Problem: Copy out each line featuring the string "profile" from the entries beneath.

[Saved entries]
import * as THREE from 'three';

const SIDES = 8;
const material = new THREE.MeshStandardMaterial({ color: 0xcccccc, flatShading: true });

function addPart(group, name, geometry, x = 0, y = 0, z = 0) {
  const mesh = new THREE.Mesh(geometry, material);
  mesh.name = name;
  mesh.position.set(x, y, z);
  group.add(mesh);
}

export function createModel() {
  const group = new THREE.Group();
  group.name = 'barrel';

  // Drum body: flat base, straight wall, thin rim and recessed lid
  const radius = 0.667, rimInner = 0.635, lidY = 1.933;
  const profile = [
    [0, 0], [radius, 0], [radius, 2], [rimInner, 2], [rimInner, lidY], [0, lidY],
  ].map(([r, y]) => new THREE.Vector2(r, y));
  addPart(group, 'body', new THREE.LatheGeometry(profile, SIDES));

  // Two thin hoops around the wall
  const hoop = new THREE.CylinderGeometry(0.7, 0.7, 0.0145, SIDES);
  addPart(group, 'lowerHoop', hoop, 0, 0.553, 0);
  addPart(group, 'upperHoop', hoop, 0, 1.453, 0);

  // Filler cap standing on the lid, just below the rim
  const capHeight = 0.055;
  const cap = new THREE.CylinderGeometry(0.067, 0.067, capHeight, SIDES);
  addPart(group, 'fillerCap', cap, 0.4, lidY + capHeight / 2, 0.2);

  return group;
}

---

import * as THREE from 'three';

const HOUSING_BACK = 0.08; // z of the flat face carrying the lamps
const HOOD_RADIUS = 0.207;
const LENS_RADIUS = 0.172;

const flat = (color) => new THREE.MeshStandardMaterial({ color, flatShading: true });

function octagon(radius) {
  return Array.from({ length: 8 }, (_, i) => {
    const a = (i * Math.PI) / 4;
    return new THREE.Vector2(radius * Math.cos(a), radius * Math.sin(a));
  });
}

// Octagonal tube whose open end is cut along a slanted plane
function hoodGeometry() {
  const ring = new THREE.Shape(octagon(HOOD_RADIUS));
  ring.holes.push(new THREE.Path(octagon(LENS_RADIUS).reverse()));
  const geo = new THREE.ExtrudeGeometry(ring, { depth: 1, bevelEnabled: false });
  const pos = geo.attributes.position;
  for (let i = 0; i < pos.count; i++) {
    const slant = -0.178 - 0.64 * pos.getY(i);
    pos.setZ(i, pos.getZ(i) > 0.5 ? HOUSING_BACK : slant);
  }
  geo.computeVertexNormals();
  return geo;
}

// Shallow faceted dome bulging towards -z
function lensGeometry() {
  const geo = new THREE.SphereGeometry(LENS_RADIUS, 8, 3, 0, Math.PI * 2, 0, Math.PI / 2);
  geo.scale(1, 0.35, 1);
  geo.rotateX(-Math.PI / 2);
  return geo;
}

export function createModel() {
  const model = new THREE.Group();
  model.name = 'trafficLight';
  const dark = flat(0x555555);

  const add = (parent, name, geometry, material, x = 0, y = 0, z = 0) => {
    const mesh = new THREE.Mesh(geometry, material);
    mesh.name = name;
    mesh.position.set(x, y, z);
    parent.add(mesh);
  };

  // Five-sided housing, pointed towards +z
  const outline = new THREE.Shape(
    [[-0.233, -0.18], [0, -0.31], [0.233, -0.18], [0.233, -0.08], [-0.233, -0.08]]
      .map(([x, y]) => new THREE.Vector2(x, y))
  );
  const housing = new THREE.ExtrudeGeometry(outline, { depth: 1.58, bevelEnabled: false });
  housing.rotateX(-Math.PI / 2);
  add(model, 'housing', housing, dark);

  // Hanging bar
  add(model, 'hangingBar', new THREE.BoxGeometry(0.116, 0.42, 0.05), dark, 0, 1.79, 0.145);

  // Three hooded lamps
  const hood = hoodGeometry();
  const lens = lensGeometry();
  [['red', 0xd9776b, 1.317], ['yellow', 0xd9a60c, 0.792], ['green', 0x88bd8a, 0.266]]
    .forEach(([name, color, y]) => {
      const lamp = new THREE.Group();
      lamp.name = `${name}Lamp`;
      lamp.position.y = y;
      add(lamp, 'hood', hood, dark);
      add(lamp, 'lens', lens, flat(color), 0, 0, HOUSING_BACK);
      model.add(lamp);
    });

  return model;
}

Answer to this problem:
  const profile = [
  addPart(group, 'body', new THREE.LatheGeometry(profile, SIDES));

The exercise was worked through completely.